Having a written code of ethics did not stop Gallup employees from running into ethics issues when trying to hire a government official. Just having a written code is not enough, ethics and compliance experts said.
“Having a system in place and preventing these problems are two different matters,” said Bob Meunier, chief executive officer of Debarment Solutions Institute, a Washington, D.C.-area consulting firm working with Gallup to audit its programs. “You can drive a truck through what is a 'proper internal control system.' ”
Gallup has a written code of ethics dating to the 1980s, the company said. But government documents say Gallup fell short on educating employees on proper government contracting procedure.
Gallup also needed to have a formal compliance program, said Roy Snell, CEO of the Society of Corporate Compliance and Ethics. The company adopted a new internal control system in February and must maintain it under its agreement with the government. The program includes internal auditing and other procedures intended to find improper conduct.
“Ethical behavior is an outcome; a compliance program is a means to achieve that outcome,” Snell said. Requiring such a program, he said, is “a statement from the government that talking about ethics is not enough.”
Compliance expert Carole Basri, a professor at the Fordham University School of Law, said that for shareholders, having a strong compliance program “really allows you to sleep at night and feel comfortable that you're doing the right thing.”
Compliance breaches can affect a company's share price and damage its reputation.
“Especially a company like Gallup, that has reputational value, you want to trust what they're saying so you can do business with them,” Basri said.
The Gallup case has become a cautionary tale for government contractors seeking to hire former federal employees. The Washington, D.C., law firm Morrison & Foerster, which represents government contractors, in April issued a “client alert” brief using Gallup as an “example of what can go wrong” for contractors when they seek to hire government employees. They advised that corporate policy should require that a potential government employee recuse himself from any contractual matters involving the company before engaging in employment talks.

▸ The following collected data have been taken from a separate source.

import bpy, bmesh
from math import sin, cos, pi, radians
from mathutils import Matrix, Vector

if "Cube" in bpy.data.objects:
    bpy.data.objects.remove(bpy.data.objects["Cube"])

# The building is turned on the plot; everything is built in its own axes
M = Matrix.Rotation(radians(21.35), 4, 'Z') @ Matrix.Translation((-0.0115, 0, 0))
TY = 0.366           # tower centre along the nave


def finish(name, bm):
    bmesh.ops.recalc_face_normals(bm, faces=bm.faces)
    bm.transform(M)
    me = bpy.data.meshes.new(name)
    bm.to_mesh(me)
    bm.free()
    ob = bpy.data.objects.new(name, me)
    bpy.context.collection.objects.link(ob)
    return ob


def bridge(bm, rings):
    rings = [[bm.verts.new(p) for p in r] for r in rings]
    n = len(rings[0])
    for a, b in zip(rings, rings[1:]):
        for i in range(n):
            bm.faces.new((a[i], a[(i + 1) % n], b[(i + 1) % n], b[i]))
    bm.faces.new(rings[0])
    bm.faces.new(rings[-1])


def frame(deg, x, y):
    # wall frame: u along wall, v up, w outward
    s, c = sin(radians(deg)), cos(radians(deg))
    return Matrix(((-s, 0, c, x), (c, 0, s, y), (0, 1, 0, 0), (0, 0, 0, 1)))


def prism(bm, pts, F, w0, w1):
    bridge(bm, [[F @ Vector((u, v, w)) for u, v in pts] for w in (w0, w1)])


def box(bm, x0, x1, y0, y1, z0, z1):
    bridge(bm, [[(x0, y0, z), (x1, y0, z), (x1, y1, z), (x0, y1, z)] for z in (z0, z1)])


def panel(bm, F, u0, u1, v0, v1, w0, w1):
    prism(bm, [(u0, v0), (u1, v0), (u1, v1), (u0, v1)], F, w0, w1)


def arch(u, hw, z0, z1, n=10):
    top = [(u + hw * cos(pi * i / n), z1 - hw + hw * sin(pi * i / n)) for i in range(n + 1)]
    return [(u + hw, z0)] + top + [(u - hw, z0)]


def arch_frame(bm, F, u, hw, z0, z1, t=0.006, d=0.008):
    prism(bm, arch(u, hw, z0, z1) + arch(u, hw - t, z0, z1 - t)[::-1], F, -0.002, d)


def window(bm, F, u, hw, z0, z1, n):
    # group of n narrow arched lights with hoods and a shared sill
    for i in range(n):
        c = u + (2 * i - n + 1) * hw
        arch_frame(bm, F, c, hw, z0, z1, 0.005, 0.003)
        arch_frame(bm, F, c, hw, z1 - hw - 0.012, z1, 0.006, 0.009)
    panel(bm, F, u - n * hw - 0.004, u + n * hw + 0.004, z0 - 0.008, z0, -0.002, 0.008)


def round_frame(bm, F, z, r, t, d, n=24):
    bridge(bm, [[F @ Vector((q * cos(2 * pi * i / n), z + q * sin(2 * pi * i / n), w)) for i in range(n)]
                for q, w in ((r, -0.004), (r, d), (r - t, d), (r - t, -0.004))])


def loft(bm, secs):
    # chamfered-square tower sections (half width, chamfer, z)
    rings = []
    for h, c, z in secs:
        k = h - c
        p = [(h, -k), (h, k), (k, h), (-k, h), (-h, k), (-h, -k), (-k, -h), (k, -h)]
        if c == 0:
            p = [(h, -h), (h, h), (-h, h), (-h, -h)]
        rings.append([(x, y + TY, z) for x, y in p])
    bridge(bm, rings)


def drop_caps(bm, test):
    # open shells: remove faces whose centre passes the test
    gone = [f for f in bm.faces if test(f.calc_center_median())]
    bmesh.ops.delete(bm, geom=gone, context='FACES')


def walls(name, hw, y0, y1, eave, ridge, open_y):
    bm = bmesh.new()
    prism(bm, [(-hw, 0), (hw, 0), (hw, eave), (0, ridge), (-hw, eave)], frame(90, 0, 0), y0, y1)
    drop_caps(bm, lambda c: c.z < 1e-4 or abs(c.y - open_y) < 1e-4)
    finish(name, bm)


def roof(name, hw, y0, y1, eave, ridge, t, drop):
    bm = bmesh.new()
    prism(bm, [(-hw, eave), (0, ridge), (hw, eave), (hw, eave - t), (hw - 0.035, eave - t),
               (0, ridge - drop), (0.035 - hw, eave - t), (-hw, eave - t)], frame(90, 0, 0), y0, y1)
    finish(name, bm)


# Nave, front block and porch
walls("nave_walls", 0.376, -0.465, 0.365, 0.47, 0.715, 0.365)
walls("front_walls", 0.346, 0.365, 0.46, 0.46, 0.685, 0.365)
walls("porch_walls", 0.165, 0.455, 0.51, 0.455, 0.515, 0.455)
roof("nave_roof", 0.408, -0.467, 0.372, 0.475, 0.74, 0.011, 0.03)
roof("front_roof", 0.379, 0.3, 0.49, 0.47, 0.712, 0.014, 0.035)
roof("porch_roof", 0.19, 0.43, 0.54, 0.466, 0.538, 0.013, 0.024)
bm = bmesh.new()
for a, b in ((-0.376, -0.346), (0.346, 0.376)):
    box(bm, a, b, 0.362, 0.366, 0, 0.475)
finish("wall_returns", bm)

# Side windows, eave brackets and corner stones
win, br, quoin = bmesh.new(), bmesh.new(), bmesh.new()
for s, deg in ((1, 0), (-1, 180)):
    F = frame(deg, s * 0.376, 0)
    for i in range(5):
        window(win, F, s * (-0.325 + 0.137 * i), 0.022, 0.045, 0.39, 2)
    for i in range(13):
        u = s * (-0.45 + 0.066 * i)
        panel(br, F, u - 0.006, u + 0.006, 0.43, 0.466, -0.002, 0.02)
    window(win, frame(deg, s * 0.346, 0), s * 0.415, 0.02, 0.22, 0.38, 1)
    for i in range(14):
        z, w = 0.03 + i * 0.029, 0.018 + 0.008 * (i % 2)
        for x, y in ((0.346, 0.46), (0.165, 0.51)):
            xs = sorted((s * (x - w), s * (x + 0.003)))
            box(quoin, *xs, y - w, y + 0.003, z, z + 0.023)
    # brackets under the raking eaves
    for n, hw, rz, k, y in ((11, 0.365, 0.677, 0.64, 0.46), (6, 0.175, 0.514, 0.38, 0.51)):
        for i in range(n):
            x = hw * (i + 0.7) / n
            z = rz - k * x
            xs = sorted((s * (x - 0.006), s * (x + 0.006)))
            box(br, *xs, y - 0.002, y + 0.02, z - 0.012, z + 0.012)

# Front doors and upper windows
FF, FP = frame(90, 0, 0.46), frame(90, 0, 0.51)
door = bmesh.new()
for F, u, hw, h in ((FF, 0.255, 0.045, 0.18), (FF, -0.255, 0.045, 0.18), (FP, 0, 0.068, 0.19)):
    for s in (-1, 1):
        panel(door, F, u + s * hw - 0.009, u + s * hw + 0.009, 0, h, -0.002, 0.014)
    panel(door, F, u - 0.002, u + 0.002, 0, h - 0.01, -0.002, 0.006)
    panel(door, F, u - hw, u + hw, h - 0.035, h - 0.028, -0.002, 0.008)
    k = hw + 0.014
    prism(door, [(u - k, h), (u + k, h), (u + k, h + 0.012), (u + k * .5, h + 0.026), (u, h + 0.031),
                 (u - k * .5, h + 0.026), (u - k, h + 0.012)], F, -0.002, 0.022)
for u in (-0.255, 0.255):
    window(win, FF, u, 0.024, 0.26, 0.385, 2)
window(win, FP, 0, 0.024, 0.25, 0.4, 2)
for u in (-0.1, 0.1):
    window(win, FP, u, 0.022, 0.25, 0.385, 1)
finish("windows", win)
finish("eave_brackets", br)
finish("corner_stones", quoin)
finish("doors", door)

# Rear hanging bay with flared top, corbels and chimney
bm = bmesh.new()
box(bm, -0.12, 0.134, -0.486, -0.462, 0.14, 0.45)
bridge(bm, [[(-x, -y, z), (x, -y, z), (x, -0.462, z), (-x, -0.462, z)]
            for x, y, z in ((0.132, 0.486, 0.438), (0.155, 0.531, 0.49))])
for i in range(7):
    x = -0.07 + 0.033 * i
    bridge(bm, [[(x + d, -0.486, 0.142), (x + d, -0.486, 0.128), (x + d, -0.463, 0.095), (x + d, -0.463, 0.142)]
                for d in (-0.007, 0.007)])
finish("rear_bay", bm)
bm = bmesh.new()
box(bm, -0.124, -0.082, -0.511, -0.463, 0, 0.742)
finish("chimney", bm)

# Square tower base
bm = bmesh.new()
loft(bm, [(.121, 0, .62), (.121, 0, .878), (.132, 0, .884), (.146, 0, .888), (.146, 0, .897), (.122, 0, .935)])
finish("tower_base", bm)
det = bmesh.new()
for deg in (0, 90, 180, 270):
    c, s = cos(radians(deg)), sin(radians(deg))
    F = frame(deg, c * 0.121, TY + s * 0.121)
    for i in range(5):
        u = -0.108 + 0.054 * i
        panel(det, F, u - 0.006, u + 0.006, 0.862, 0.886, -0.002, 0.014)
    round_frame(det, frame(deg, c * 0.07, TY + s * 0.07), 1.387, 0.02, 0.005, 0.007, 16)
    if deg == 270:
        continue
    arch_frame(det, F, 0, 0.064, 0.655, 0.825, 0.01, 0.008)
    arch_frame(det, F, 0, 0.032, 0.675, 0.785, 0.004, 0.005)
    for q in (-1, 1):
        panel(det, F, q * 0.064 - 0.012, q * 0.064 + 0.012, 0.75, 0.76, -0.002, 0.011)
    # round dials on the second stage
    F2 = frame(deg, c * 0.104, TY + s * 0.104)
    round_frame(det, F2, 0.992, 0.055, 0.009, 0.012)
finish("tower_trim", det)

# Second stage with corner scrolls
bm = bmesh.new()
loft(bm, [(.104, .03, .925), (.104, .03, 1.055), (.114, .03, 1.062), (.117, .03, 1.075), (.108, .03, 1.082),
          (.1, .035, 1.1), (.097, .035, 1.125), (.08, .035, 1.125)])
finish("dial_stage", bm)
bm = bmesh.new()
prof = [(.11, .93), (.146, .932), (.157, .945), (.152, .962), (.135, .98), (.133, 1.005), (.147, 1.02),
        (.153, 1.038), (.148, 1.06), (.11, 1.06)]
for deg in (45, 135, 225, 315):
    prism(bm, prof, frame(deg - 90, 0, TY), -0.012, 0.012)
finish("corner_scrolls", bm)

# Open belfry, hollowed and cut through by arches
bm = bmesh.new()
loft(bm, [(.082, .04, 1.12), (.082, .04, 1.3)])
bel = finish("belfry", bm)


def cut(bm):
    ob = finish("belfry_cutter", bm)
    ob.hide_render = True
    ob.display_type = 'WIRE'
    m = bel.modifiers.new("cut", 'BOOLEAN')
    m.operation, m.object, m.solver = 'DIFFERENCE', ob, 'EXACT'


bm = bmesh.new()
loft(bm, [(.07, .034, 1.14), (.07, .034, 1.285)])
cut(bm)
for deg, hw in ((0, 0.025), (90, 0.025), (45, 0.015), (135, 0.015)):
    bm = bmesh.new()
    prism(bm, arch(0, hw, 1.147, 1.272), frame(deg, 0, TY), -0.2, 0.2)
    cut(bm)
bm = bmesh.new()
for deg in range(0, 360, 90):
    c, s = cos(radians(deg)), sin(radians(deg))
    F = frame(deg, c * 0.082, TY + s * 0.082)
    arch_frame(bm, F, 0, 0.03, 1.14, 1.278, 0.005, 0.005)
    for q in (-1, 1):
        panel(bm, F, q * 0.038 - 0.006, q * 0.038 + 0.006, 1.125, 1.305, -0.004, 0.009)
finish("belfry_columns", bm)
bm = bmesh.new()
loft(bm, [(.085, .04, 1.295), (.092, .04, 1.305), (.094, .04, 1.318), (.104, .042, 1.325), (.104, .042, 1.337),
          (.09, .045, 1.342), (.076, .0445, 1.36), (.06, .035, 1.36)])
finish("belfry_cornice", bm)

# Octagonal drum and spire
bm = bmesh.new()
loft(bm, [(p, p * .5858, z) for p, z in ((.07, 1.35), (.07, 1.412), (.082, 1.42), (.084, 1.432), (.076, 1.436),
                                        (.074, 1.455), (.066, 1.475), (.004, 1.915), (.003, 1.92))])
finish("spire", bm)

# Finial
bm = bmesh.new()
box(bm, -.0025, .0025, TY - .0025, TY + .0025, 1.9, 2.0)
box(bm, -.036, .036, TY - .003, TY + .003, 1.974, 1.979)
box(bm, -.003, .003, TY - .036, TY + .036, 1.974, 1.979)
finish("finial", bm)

Omaha businesses looking to improve their ethics and compliance programs can turn to the Business Ethics Alliance housed in the Creighton University College of Business.
The alliance's most recent survey, from 2010, found that two-thirds of local businesses that responded said they did not have a formal ethics and compliance program. Most of those that did have an ethics policy talked to employees about it only during hiring or on an as-needed basis, not routinely. More than half of all businesses, and almost two-thirds of small businesses, said they did not need a formal ethics or compliance program.
Having a code of ethics doesn't go far enough, alliance Executive Director Beverly Kracher said.
“Enron had a really cool code of ethics,” she said.
Gallup was one of the organizations that helped found the alliance, and one of its employees serves as chairman of the alliance's governing board.
“They care deeply about trust and integrity and honor,” Kracher said. “Knowing them, they will want this situation to be able to be used as a learning experience for other business leaders and business people.”